Minor in Visual Culture and New Media Studies
Berklee's motto, Esse quam videri, can be translated as "to be, rather than appear to be." What does that mean in a culture that is increasingly visual, with appearances substituting for reality, and increasingly technological, with digital and virtual representations eclipsing analog and physical reality?
The visual culture and new media studies minor at Berklee provides students the opportunity to explore this central issue. Blending theory and practice, visual culture and new media studies combines the study of visual art, media, advertising, computer interfaces, software design, photography, fashion, digital video, the web, graphic design, architecture, video games, music video, urban design, and emerging visual and multimedia forms. These visual forms are explored in many contexts: in comparison with each other, as parts of a system of meaning, within social institutions, as elements in the process of culture, and as an influence in the formation of identity.
The visual culture and new media studies minor provides a framework for exploring digital narrative-multimedia storytelling-and offers students a way to combine creative and critical work. The visual culture and new media studies minor also emphasizes how people use technology to make art and to make culture.
Upon completion of a minor in visual culture and new media studies, students will:
- synthesize creative and critical work in projects that include graphics, moving images, writing, and music;
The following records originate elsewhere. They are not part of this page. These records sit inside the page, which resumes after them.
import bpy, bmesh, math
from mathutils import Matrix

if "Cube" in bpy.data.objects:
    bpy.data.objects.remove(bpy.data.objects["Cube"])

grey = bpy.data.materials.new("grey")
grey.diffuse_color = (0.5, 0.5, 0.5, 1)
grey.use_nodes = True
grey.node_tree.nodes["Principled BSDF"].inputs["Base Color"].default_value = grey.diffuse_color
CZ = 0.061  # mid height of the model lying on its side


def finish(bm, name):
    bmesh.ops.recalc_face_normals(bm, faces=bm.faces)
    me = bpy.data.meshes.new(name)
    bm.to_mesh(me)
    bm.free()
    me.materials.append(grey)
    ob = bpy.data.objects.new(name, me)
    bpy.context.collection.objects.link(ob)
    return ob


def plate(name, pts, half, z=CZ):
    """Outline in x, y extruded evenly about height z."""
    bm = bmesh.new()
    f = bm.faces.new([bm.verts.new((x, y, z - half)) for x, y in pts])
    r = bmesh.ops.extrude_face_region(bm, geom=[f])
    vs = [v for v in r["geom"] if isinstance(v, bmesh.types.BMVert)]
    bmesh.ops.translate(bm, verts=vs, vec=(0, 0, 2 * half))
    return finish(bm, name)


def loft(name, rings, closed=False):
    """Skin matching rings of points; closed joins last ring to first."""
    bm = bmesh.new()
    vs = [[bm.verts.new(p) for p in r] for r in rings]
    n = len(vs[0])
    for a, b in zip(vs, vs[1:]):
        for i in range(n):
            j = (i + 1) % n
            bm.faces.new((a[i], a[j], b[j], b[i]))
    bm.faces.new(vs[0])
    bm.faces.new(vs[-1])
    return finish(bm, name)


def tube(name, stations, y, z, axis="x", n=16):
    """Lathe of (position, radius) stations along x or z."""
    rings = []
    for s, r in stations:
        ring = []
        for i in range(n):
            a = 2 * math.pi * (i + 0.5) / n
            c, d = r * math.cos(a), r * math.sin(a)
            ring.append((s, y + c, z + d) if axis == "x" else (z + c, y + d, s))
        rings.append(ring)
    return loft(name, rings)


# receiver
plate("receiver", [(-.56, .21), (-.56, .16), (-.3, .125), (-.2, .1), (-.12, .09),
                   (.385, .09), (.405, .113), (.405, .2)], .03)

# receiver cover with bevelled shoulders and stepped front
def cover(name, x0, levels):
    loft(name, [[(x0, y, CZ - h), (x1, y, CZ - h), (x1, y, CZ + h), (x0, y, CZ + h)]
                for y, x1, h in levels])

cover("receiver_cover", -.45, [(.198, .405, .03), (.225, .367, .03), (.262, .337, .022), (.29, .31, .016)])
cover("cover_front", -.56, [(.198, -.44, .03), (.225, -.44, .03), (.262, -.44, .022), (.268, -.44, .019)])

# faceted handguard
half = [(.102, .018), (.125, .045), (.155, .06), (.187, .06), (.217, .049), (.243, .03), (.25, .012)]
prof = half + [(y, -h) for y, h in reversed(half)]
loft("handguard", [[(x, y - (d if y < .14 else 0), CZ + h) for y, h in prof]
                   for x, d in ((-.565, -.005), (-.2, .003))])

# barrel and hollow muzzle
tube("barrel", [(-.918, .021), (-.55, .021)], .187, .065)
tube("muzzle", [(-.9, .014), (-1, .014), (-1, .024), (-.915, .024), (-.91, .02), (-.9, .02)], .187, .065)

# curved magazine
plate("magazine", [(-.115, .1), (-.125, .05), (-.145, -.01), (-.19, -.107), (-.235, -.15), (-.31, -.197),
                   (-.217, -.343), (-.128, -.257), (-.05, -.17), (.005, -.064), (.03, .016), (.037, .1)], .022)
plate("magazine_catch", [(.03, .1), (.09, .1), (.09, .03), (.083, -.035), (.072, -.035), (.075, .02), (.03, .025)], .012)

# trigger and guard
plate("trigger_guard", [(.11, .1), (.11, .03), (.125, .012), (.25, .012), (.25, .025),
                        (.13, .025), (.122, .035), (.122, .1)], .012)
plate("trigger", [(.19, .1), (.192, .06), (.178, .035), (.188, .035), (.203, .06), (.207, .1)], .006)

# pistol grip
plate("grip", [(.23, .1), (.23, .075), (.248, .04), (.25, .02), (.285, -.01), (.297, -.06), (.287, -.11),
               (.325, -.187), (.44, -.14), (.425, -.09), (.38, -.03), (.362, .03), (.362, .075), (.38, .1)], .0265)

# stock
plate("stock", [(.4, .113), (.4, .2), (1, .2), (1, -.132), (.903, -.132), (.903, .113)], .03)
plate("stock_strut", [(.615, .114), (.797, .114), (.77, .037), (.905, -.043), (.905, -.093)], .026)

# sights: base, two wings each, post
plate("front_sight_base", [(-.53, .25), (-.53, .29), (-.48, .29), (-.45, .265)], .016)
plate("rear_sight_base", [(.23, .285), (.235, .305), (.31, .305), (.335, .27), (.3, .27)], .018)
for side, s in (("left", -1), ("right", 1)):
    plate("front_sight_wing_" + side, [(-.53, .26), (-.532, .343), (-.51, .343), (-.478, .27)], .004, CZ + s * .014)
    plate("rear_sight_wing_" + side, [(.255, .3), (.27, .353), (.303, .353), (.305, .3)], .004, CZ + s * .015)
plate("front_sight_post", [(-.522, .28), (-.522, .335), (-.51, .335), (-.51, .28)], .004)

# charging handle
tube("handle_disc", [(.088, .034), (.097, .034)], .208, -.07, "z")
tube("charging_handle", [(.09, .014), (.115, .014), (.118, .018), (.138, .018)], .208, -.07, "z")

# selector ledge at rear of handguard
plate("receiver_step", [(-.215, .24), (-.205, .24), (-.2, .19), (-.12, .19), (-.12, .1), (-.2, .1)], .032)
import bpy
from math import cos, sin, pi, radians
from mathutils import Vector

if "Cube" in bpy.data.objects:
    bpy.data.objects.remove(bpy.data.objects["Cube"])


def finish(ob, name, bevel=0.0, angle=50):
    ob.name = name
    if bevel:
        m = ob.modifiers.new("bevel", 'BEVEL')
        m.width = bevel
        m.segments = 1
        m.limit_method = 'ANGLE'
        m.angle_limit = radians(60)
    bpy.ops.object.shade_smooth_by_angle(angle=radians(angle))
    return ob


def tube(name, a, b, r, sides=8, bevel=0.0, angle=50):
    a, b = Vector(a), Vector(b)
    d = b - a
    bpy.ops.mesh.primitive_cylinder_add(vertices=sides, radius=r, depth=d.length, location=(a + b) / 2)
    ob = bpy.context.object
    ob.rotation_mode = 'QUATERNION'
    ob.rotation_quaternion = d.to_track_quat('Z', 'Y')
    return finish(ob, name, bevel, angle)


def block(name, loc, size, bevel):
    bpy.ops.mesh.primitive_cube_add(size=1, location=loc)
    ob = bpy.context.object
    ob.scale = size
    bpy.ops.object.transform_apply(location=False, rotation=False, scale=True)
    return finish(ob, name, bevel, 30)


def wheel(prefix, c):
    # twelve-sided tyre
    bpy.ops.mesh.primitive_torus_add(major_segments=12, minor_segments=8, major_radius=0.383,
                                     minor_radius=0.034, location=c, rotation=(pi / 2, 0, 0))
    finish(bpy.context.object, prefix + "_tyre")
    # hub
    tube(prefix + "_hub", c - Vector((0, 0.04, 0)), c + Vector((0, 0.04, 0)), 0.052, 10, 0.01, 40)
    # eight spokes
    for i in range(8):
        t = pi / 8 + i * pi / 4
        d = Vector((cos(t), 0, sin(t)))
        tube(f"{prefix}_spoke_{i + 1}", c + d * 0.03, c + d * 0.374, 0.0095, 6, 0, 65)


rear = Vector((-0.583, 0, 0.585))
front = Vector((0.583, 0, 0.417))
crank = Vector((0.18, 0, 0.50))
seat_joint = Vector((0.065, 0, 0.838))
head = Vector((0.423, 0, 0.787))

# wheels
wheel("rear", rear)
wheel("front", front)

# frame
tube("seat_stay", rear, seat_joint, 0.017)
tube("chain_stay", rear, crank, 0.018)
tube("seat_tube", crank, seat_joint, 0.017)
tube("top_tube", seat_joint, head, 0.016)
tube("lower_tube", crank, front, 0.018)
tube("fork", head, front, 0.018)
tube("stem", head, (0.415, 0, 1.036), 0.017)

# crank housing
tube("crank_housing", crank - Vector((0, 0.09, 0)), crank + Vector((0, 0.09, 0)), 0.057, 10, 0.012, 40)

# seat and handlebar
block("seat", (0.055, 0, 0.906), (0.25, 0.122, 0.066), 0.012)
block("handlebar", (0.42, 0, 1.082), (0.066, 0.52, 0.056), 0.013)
- evaluate critical perspectives on contemporary visual culture, art, media, and technology;
- analyze how new technologies change artistic representations and the cultural contexts in which they are created and received;
- apply skills of critical reading, writing, thinking, and speaking; and
- apply technology skills.